Zurück zum Zitat Oltmer J (2015) Migration. In: Rahlf T (ed) Deutschland in Daten: Zeitreihen zur Historischen Statistik. Bundeszentrale für politische Bildung, Bonn, pp 46–59 Oltmer J (2015) Migration. In: Rahlf T (ed) Deutschland in Daten: Zeitreihen zur Historischen Statistik. Bundeszentrale für politische Bildung, Bonn, pp 46–59
24.
Zurück zum Zitat Parveen S, Peltier C, Oyebode J (2017) Perceptions of dementia and use of services in minority ethnic communities: a scoping exercise. Health Soc Care Community 25(2):734–742 CrossRef Parveen S, Peltier C, Oyebode J (2017) Perceptions of dementia and use of services in minority ethnic communities: a scoping exercise. Health Soc Care Community 25(2):734–742 CrossRef
25.
Zurück zum Zitat Prince M, Wimo A, Guerchet M et al (2015) The world alzheimer report 2015. The global impact of dementia. Ana analysis of prevalence, incidence, cost and trends. Alzheimer’s Disease International (ADI), London Prince M, Wimo A, Guerchet M et al (2015) The world alzheimer report 2015. The global impact of dementia. Ana analysis of prevalence, incidence, cost and trends. Alzheimer’s Disease International (ADI), London
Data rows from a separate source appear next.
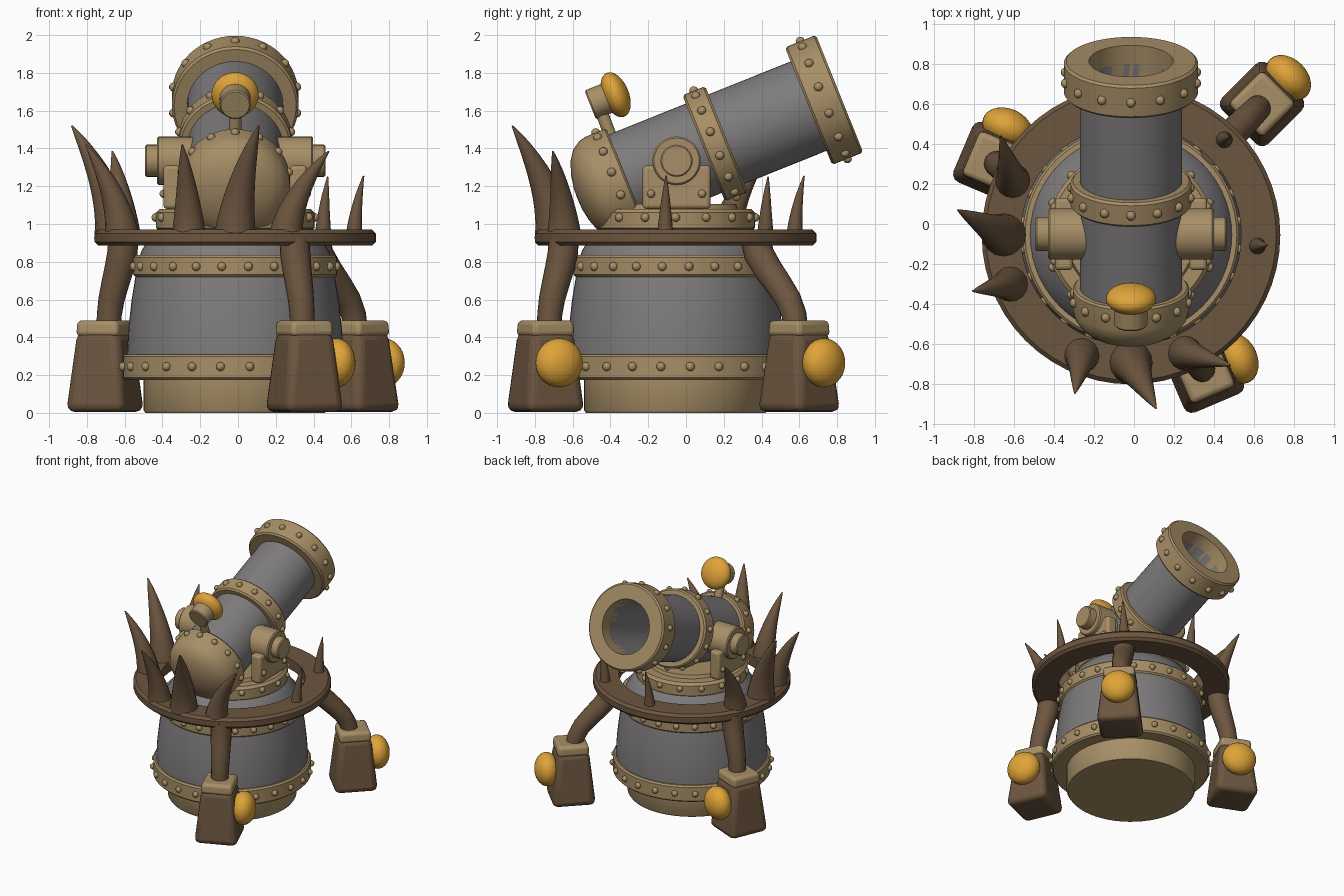
import bpy, bmesh, math
from mathutils import Matrix, Vector

if "Cube" in bpy.data.objects:
    bpy.data.objects.remove(bpy.data.objects["Cube"])

CX, CY = -0.015, -0.055          # common vertical axis of the tower


def mat(name, col):
    m = bpy.data.materials.new(name)
    m.diffuse_color = (*col, 1)
    m.use_nodes = True
    m.node_tree.nodes["Principled BSDF"].inputs["Base Color"].default_value = m.diffuse_color
    return m


TAN = mat("tan metal", (0.39, 0.275, 0.135))
BROWN = mat("brown", (0.15, 0.092, 0.05))
GREY = mat("grey steel", (0.21, 0.198, 0.205))
GOLD = mat("gold", (0.74, 0.37, 0.04))

TOWER = Matrix.Translation((CX, CY, 0))
TILT = Matrix.Rotation(math.radians(-68.1), 4, 'X')
MUZZLE = Matrix.Translation((CX, 0.813, 1.69)) @ TILT    # local z runs along the barrel


def finish(name, bm, material, matrix=Matrix(), bevel=0):
    bmesh.ops.recalc_face_normals(bm, faces=bm.faces)
    me = bpy.data.meshes.new(name)
    bm.to_mesh(me)
    bm.free()
    me.transform(matrix)
    me.materials.append(material)
    ob = bpy.data.objects.new(name, me)
    bpy.context.collection.objects.link(ob)
    if bevel:
        b = ob.modifiers.new("bevel", 'BEVEL')
        b.width, b.segments = bevel, 3
    return ob


def lathe(name, profile, material, matrix=TOWER, segs=56, closed=False):
    """Spin (radius, height) points about local z."""
    bm = bmesh.new()
    vs = [bm.verts.new((r, 0, z)) for r, z in profile]
    for a, b in zip(vs, vs[1:] + (vs[:1] if closed else [])):
        if a is not b and (closed or b is not vs[0]):
            bm.edges.new((a, b))
    bmesh.ops.spin(bm, geom=bm.verts[:] + bm.edges[:], axis=(0, 0, 1), cent=(0, 0, 0),
                   angle=math.tau, steps=segs, use_duplicate=False)
    bmesh.ops.remove_doubles(bm, verts=bm.verts, dist=1e-4)
    return finish(name, bm, material, matrix)


def band(name, ri, ro, z0, z1, material=TAN, matrix=TOWER, b=0.012):
    prof = [(ri, z0), (ro - b, z0), (ro, z0 + b), (ro, z1 - b), (ro - b, z1), (ri, z1)]
    return lathe(name, prof, material, matrix, closed=True)


def rivets(name, r, z, n, matrix=TOWER, half=0.5, size=0.024):
    bm = bmesh.new()
    for i in range(n):
        a = (i + half) * math.tau / n
        bmesh.ops.create_uvsphere(bm, u_segments=10, v_segments=6, radius=size,
            matrix=Matrix.Translation((r * math.cos(a), r * math.sin(a), z)))
    return finish(name, bm, TAN, matrix)


def tube(name, pts, radii, material, segs=20):
    """Sweep a circle along points; rings turn with the path."""
    bm = bmesh.new()
    pts = [Vector(p) for p in pts]
    rings = []
    for i, (p, r) in enumerate(zip(pts, radii)):
        d = pts[min(i + 1, len(pts) - 1)] - pts[max(i - 1, 0)]
        q = Vector((0, 0, 1)).rotation_difference(d if d.z > 0 else -d)
        rings.append([bm.verts.new(p + q @ Vector((r * math.cos(k * math.tau / segs),
                      r * math.sin(k * math.tau / segs), 0))) for k in range(segs)])
    for A, B in zip(rings, rings[1:]):
        for k in range(segs):
            bm.faces.new((A[k], A[(k + 1) % segs], B[(k + 1) % segs], B[k]))
    bm.faces.new(rings[0])
    bm.faces.new(rings[-1])
    return finish(name, bm, material)


def block(name, s0, s1, z0, z1, material, matrix, bevel):
    """Square tapered block."""
    bm = bmesh.new()
    bmesh.ops.create_cube(bm, size=1)
    for v in bm.verts:
        s, z = (s1, z1) if v.co.z > 0 else (s0, z0)
        v.co = (math.copysign(s / 2, v.co.x), math.copysign(s / 2, v.co.y), z)
    return finish(name, bm, material, matrix, bevel)


def ball(name, matrix, radius, flat):
    """Gold knob flattened along local z."""
    bm = bmesh.new()
    bmesh.ops.create_uvsphere(bm, u_segments=32, v_segments=18, radius=radius)
    for v in bm.verts:
        v.co.z *= flat
    return finish(name, bm, GOLD, matrix)


# --- Tower body
lathe("base_plinth", [(0, 0), (0.475, 0), (0.485, 0.015), (0.485, 0.2), (0, 0.2)], TAN)
lathe("drum", [(0, 0.2), (0.57, 0.2), (0.572, 0.32), (0.565, 0.45), (0.548, 0.6), (0.525, 0.74),
               (0.505, 0.83), (0.495, 0.86), (0.47, 0.9), (0.43, 0.96), (0.38, 1.0), (0, 1.0)], GREY)
band("lower_band", 0.45, 0.595, 0.175, 0.31)
rivets("lower_rivets", 0.597, 0.245, 24)
band("upper_band", 0.48, 0.54, 0.72, 0.835)
rivets("upper_rivets", 0.54, 0.775, 24)
band("crown_ring", 0.55, 0.745, 0.885, 0.97, BROWN, b=0.02)
lathe("turntable", [(0, 0.97), (0.41, 0.97), (0.42, 0.98), (0.42, 1.06), (0.4, 1.08), (0.33, 1.08),
                    (0.32, 1.105), (0, 1.105)], TAN)
rivets("turntable_rivets", 0.42, 1.035, 16, half=0)

# --- Cannon barrel with hollow bore
lathe("barrel", [(0, -1.38), (0.255, -1.38), (0.255, -0.1), (0.21, -0.1), (0.21, -0.7), (0, -0.7)],
      GREY, MUZZLE)
lathe("breech_cap", [(0.255, -1.215), (0.28, -1.215), (0.29, -1.225), (0.29, -1.335), (0.28, -1.375),
                     (0.25, -1.42), (0.2, -1.455), (0.13, -1.48), (0.06, -1.493), (0, -1.495)], TAN, MUZZLE)
band("middle_band", 0.24, 0.302, -0.775, -0.645, matrix=MUZZLE)
band("muzzle_band", 0.21, 0.335, -0.177, 0, matrix=MUZZLE)
for nm, r, z in (("breech", 0.29, -1.275), ("middle", 0.302, -0.71), ("muzzle", 0.335, -0.09)):
    rivets(nm + "_rivets", r, z, 14, MUZZLE, half=0.5)

# --- Sight: post, drum and gold knob
SIGHT = Matrix.Translation((CX, -0.507, 1.63)) @ TILT
lathe("sight_drum", [(0, 0), (0.075, 0), (0.082, 0.008), (0.082, 0.14), (0, 0.14)], TAN, SIGHT, 32)
ball("sight_knob", SIGHT @ Matrix.Translation((0, 0, 0.145)), 0.125, 0.56)
tube("sight_post", [(CX, -0.39, 1.44), (CX, -0.45, 1.6)], [0.033, 0.033], TAN)

# --- Trunnion brackets and bosses, both sides
for side, s in (("left", -1), ("right", 1)):
    bm = bmesh.new()
    bmesh.ops.create_cube(bm, size=1, matrix=Matrix.Translation((CX + s * 0.335, -0.05, 1.195))
                          @ Matrix.Diagonal((0.09, 0.36, 0.23, 1)))
    finish(side + "_bracket", bm, TAN, bevel=0.02)
    hub = Matrix.Translation((CX, -0.05, 1.335)) @ Matrix.Rotation(s * math.pi / 2, 4, 'Y')
    lathe(side + "_boss", [(0, 0.2), (0.128, 0.2), (0.128, 0.405), (0.12, 0.413), (0.085, 0.413),
                           (0.085, 0.47), (0.078, 0.477), (0, 0.477)], TAN, hub, 32)
    bm = bmesh.new()
    for y in (-0.185, 0.085):
        for z in (1.16,):
            bmesh.ops.create_uvsphere(bm, u_segments=10, v_segments=6, radius=0.022,
                                      matrix=Matrix.Translation((CX + s * 0.38, y, z)))
    finish(side + "_bracket_rivets", bm, TAN)

# --- Hanging arms with weights: angle, arm start radius, weight radius, knob heading
for nm, ang, r0, r1, head in (("front", -62, 0.67, 0.78, 23), ("back", 45, 0.6, 0.925, 45),
                              ("left", 152, 0.67, 0.78, 67)):
    a = math.radians(ang)
    out = Vector((math.cos(a), math.sin(a), 0))
    c = Vector((CX, CY, 0))
    prof = [(0, 0.92), (0.08, 0.84), (0.3, 0.76), (0.56, 0.68), (0.8, 0.6), (0.94, 0.52), (1, 0.42)]
    tube(nm + "_arm", [c + out * (r0 + (r1 - 0.02 - r0) * t) + Vector((0, 0, z)) for t, z in prof],
         [0.08, 0.08, 0.077, 0.073, 0.069, 0.066, 0.065], BROWN)
    W = Matrix.Translation(c + out * r1) @ Matrix.Rotation(math.radians(head), 4, 'Z')
    block(nm + "_weight", 0.335, 0.245, 0.005, 0.43, BROWN, W, 0.045)
    block(nm + "_weight_cap", 0.245, 0.235, 0.405, 0.49, TAN, W, 0.025)
    ball(nm + "_weight_knob", W @ Matrix.Translation((0.185, 0, 0.265))
         @ Matrix.Rotation(math.pi / 2, 4, 'Y'), 0.13, 0.72)


# --- Crown spikes
def spike(name, base, tip, height, r):
    n, pts, rad = 10, [], []
    for i in range(n + 1):
        t = i / n
        k = t ** 1.7
        pts.append((CX + base[0] + (tip[0] - base[0]) * k,
                    CY + base[1] + (tip[1] - base[1]) * k, 0.93 + (height - 0.93) * t))
        rad.append(max(r * (1 - t) ** 0.72, 0.004))
    tube(name, pts, rad, BROWN, 16)


# spikes repeat across the diagonal, so each is also made with x and y swapped
for nm, base, tip, h, r in (("large", (0.0, -0.635), (0.125, -0.865), 1.52, 0.112),
                            ("medium", (-0.245, -0.6), (-0.28, -0.79), 1.42, 0.092),
                            ("side", (0.27, -0.59), (0.495, -0.65), 1.385, 0.092),
                            ("small", (0.63, -0.055), (0.68, -0.05), 1.255, 0.045)):
    spike(nm + "_spike_a", base, tip, h, r)
    spike(nm + "_spike_b", base[::-1], tip[::-1], h, r)
spike("back_spike", (0.465, 0.475), (0.49, 0.49), 1.25, 0.045)

# --- Smooth shading with sharp edges kept
for ob in bpy.context.scene.objects:
    ob.select_set(True)
    bpy.context.view_layer.objects.active = ob
bpy.ops.object.shade_smooth_by_angle(angle=math.radians(35))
27.
Zurück zum Zitat Statistisches Bundesamt (2019) Bevölkerung und Erwerbstätigkeit. Bevölkerung mit Migrationshintergrund – Ergebnisse des Mikrozensus 2018. DeStatis, Wiesbaden Statistisches Bundesamt (2019) Bevölkerung und Erwerbstätigkeit. Bevölkerung mit Migrationshintergrund – Ergebnisse des Mikrozensus 2018. DeStatis, Wiesbaden
28.
Zurück zum Zitat Sturma A, Ritschl V, Dennhardt S et al (2016) Reviews. In: Ritschl V, Weigl R, Stamm T (eds) Wissenschaftliches Arbeiten und Schreiben. Springer, Berlin Heidelberg, pp 207–222 CrossRef Sturma A, Ritschl V, Dennhardt S et al (2016) Reviews. In: Ritschl V, Weigl R, Stamm T (eds) Wissenschaftliches Arbeiten und Schreiben. Springer, Berlin Heidelberg, pp 207–222 CrossRef
29.
Zurück zum Zitat Tezcan-Güntekin H, Razum O (2017) Pflege von Menschen mit Migrationshintergrund. In: Jacobs K, Kuhlmey A, Greß S et al (eds) Pflege-Report 2017 – Schwerpunkt: Die Pflegebedürftigen und ihre Versorgung. Schattauer, Stuttgart, pp 73–82 Tezcan-Güntekin H, Razum O (2017) Pflege von Menschen mit Migrationshintergrund. In: Jacobs K, Kuhlmey A, Greß S et al (eds) Pflege-Report 2017 – Schwerpunkt: Die Pflegebedürftigen und ihre Versorgung. Schattauer, Stuttgart, pp 73–82
Metadaten
Titel
Dementia and migration: culturally sensitive healthcare services and projects in Germany
A scoping review
verfasst von
Jessica Monsees
Sümeyra Öztürk
Jochen René Thyrian
Publikationsdatum
04.02.2022
Verlag
Springer Medizin
Erschienen in
Zeitschrift für Gerontologie und Geriatrie / Ausgabe 4/2022
Print ISSN: 0948-6704
Elektronische ISSN: 1435-1269
DOI
https://doi.org/10.1007/s00391-022-02022-w